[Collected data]
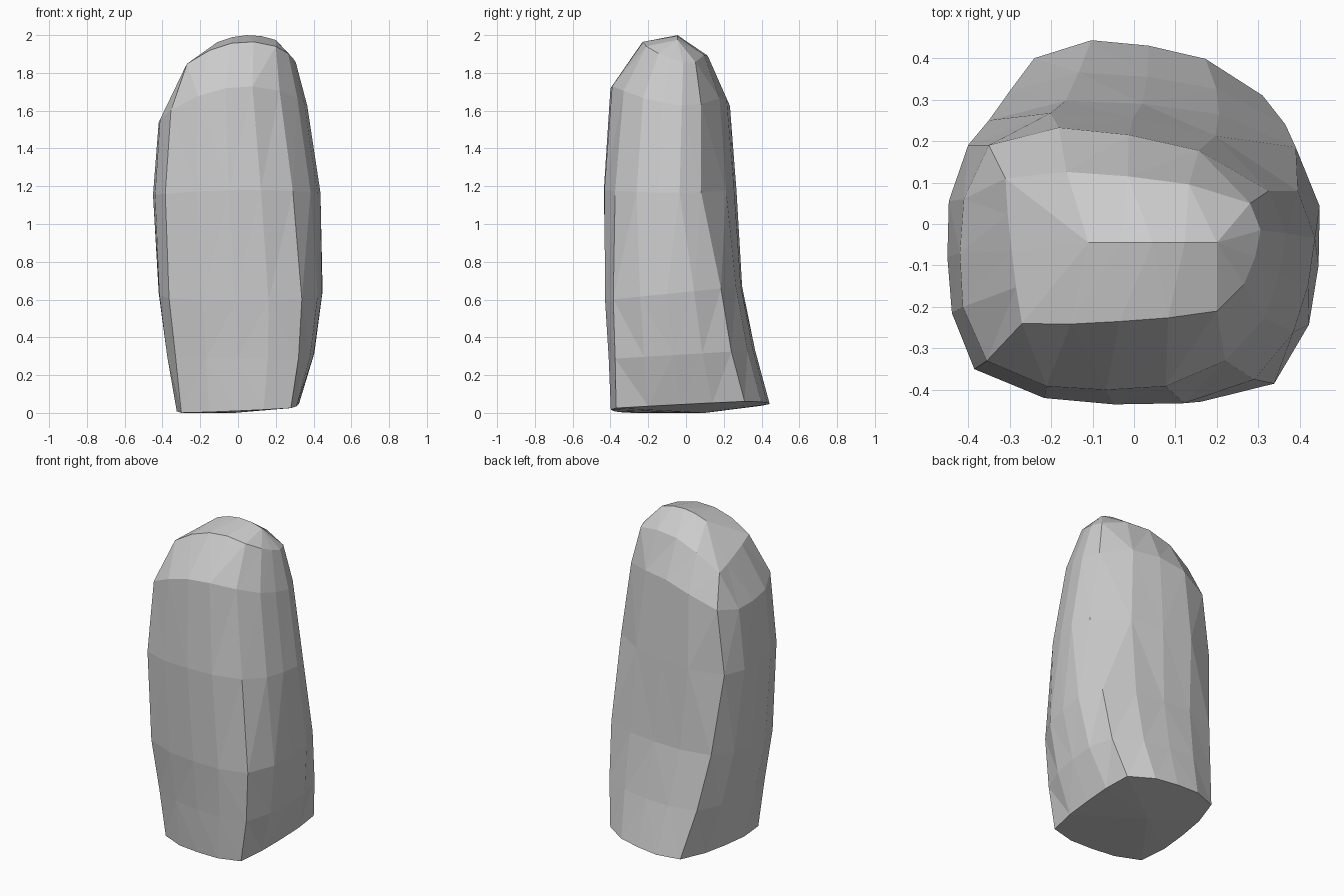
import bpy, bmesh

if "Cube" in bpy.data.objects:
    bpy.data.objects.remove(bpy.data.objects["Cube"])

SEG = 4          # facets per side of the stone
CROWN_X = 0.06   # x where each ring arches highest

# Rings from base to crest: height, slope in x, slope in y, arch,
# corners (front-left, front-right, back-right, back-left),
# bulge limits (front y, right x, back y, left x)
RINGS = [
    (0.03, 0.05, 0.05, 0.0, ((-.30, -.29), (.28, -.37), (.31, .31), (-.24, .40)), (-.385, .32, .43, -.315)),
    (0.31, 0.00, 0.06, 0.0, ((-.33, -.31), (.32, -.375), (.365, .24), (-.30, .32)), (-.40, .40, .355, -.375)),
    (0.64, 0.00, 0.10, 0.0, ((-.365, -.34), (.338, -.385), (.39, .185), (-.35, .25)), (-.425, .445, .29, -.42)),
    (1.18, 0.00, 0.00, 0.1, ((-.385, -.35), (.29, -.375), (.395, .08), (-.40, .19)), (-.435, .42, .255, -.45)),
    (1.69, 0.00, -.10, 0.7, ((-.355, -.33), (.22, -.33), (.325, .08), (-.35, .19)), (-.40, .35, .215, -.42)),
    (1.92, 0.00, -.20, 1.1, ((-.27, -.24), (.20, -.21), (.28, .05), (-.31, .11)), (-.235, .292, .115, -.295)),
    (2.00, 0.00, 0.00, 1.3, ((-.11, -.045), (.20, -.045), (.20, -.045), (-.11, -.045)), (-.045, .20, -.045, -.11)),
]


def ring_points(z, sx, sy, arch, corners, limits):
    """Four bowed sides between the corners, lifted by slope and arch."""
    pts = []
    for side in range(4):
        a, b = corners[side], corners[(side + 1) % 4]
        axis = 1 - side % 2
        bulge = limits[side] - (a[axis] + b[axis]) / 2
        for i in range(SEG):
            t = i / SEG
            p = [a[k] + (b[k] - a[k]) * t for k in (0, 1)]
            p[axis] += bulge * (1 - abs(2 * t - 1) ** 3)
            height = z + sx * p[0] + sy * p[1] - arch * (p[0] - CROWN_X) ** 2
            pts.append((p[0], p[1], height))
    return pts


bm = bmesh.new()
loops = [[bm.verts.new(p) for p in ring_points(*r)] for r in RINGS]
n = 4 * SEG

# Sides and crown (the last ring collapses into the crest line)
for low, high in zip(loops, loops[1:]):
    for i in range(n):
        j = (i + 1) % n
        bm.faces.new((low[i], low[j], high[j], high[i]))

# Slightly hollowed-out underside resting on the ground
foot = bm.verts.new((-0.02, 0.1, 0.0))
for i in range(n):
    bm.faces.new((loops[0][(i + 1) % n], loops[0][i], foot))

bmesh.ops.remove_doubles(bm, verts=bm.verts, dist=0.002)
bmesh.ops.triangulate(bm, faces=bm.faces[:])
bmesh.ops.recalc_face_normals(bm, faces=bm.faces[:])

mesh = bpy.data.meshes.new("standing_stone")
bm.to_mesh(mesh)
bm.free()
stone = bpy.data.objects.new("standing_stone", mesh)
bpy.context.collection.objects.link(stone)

§ **Assignment**
Please report every line of the records above that contains the word "height".

§ **Written reply**
# Rings from base to crest: height, slope in x, slope in y, arch,
            height = z + sx * p[0] + sy * p[1] - arch * (p[0] - CROWN_X) ** 2
            pts.append((p[0], p[1], height))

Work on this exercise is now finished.